▶ [Dataset records]:
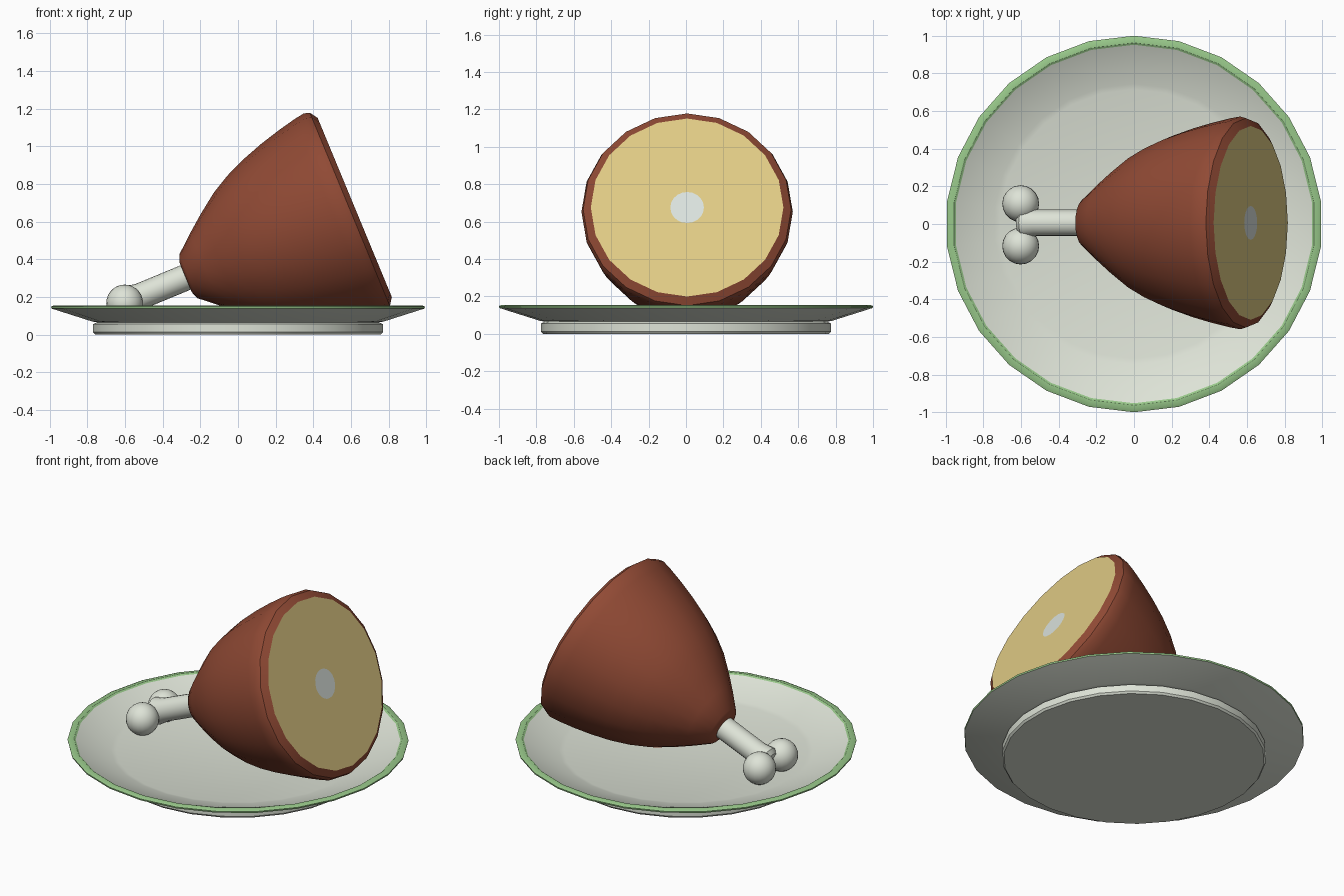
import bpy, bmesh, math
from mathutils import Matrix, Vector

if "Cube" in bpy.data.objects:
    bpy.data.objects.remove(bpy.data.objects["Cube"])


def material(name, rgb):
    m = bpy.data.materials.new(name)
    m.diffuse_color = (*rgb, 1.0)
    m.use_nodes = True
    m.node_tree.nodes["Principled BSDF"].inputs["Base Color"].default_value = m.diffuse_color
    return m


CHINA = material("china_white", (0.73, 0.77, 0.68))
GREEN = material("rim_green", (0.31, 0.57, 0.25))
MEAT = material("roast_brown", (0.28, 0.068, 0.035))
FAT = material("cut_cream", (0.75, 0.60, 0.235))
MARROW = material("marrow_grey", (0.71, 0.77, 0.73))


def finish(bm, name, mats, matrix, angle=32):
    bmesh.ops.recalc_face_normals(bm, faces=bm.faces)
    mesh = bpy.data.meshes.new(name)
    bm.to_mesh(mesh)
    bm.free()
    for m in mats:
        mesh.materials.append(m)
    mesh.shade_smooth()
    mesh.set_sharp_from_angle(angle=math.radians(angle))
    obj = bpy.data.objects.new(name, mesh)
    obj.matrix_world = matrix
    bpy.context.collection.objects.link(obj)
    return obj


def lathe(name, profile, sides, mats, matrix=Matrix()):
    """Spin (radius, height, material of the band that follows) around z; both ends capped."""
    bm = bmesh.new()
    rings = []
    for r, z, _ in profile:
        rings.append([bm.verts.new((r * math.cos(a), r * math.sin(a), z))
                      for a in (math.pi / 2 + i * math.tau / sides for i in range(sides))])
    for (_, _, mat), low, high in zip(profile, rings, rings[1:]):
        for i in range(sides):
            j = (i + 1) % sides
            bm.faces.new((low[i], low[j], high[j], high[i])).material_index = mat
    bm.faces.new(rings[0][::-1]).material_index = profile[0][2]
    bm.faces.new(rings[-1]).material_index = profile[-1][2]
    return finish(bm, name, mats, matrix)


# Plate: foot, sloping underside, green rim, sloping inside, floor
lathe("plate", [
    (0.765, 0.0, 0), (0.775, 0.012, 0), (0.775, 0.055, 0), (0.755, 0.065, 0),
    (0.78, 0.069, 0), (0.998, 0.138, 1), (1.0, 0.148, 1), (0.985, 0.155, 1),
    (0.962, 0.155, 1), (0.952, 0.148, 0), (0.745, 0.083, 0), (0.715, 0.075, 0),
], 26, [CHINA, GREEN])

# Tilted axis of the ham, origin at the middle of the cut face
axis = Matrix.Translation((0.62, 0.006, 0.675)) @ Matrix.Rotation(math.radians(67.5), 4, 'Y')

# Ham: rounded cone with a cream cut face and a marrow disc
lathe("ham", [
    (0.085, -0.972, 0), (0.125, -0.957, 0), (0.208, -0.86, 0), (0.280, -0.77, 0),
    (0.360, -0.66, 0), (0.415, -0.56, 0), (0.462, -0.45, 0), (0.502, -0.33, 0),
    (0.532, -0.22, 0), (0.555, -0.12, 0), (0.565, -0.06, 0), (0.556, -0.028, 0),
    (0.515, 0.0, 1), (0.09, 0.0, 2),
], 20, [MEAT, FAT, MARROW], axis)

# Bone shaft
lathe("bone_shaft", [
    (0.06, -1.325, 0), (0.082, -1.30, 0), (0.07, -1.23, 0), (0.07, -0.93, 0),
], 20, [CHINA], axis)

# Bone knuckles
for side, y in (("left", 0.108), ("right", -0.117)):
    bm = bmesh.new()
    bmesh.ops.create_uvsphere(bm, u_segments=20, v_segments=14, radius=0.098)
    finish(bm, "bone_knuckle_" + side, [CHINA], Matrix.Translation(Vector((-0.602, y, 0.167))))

▶ [YOUR OBJECTIVE]: Go through the entries above and report each line with the string "MEAT" in it.

▶ [SOLUTION FOR THIS TASK]:
MEAT = material("roast_brown", (0.28, 0.068, 0.035))
], 20, [MEAT, FAT, MARROW], axis)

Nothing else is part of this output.